(Collected data)
--------------------------------------------------

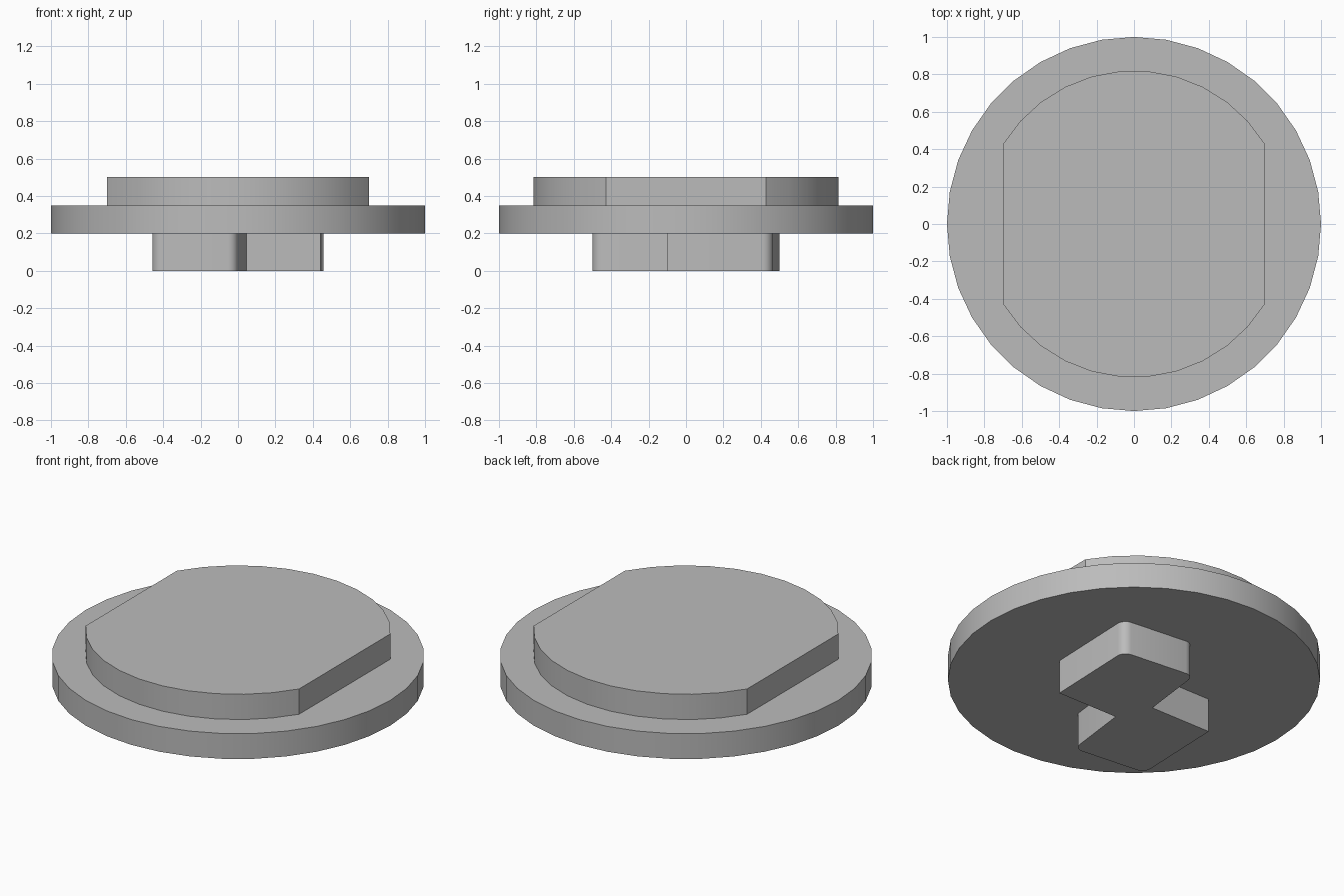
import bpy, bmesh
from math import sin, cos, pi, asin, radians

cube = bpy.data.objects.get("Cube")
if cube:
    bpy.data.objects.remove(cube, do_unlink=True)

grey = bpy.data.materials.new("plain_grey")
grey.use_nodes = True
grey.diffuse_color = (0.5, 0.5, 0.5, 1)
grey.node_tree.nodes["Principled BSDF"].inputs["Base Color"].default_value = (0.5, 0.5, 0.5, 1)


def extrude_profile(name, points, bottom, top, rounded=(), radius=0.0):
    """Prism from a counter-clockwise outline; listed corners get filleted."""
    bm = bmesh.new()
    low = [bm.verts.new((x, y, bottom)) for x, y in points]
    high = [bm.verts.new((x, y, top)) for x, y in points]
    bm.faces.new(low[::-1])
    bm.faces.new(high)
    n = len(points)
    for i in range(n):
        j = (i + 1) % n
        bm.faces.new((low[i], low[j], high[j], high[i]))
    if rounded:
        edges = [bm.edges.get((low[i], high[i])) for i in rounded]
        bmesh.ops.bevel(bm, geom=edges, offset=radius, segments=5,
                        profile=0.5, affect='EDGES')
    bmesh.ops.recalc_face_normals(bm, faces=bm.faces)
    mesh = bpy.data.meshes.new(name)
    bm.to_mesh(mesh)
    bm.free()
    mesh.materials.append(grey)
    obj = bpy.data.objects.new(name, mesh)
    bpy.context.collection.objects.link(obj)
    bpy.ops.object.select_all(action='DESELECT')
    obj.select_set(True)
    bpy.context.view_layer.objects.active = obj
    bpy.ops.object.shade_smooth_by_angle(angle=radians(25))
    return obj


def arc(radius, start, end, steps):
    return [(radius * cos(start + (end - start) * k / steps),
             radius * sin(start + (end - start) * k / steps))
            for k in range(steps + 1)]


# Flange disc
extrude_profile("flange_disc", arc(1, 0, 2 * pi, 36)[:-1], 0.2, 0.35)

# Raised round pad with two flat sides
half_angle = asin(0.7 / 0.82)
back_arc = arc(0.82, pi / 2 - half_angle, pi / 2 + half_angle, 11)
extrude_profile("raised_pad", back_arc + [(-x, -y) for x, y in back_arc], 0.35, 0.5)

# Underside key: two joined lugs, each a half turn of the other
lug = [(0.44, -0.1), (0.46, 0.46), (0.005, 0.505), (-0.045, 0.1)]
extrude_profile("underside_key", lug + [(-x, -y) for x, y in lug], 0.0, 0.2,
                rounded=(1, 2, 5, 6), radius=0.05)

--------------------------------------------------

Work to complete: When you print the entries, keep every line exactly as it is and drop the pictures.

Solution to this problem:
import bpy, bmesh
from math import sin, cos, pi, asin, radians

cube = bpy.data.objects.get("Cube")
if cube:
    bpy.data.objects.remove(cube, do_unlink=True)

grey = bpy.data.materials.new("plain_grey")
grey.use_nodes = True
grey.diffuse_color = (0.5, 0.5, 0.5, 1)
grey.node_tree.nodes["Principled BSDF"].inputs["Base Color"].default_value = (0.5, 0.5, 0.5, 1)


def extrude_profile(name, points, bottom, top, rounded=(), radius=0.0):
    """Prism from a counter-clockwise outline; listed corners get filleted."""
    bm = bmesh.new()
    low = [bm.verts.new((x, y, bottom)) for x, y in points]
    high = [bm.verts.new((x, y, top)) for x, y in points]
    bm.faces.new(low[::-1])
    bm.faces.new(high)
    n = len(points)
    for i in range(n):
        j = (i + 1) % n
        bm.faces.new((low[i], low[j], high[j], high[i]))
    if rounded:
        edges = [bm.edges.get((low[i], high[i])) for i in rounded]
        bmesh.ops.bevel(bm, geom=edges, offset=radius, segments=5,
                        profile=0.5, affect='EDGES')
    bmesh.ops.recalc_face_normals(bm, faces=bm.faces)
    mesh = bpy.data.meshes.new(name)
    bm.to_mesh(mesh)
    bm.free()
    mesh.materials.append(grey)
    obj = bpy.data.objects.new(name, mesh)
    bpy.context.collection.objects.link(obj)
    bpy.ops.object.select_all(action='DESELECT')
    obj.select_set(True)
    bpy.context.view_layer.objects.active = obj
    bpy.ops.object.shade_smooth_by_angle(angle=radians(25))
    return obj


def arc(radius, start, end, steps):
    return [(radius * cos(start + (end - start) * k / steps),
             radius * sin(start + (end - start) * k / steps))
            for k in range(steps + 1)]


# Flange disc
extrude_profile("flange_disc", arc(1, 0, 2 * pi, 36)[:-1], 0.2, 0.35)

# Raised round pad with two flat sides
half_angle = asin(0.7 / 0.82)
back_arc = arc(0.82, pi / 2 - half_angle, pi / 2 + half_angle, 11)
extrude_profile("raised_pad", back_arc + [(-x, -y) for x, y in back_arc], 0.35, 0.5)

# Underside key: two joined lugs, each a half turn of the other
lug = [(0.44, -0.1), (0.46, 0.46), (0.005, 0.505), (-0.045, 0.1)]
extrude_profile("underside_key", lug + [(-x, -y) for x, y in lug], 0.0, 0.2,
                rounded=(1, 2, 5, 6), radius=0.05)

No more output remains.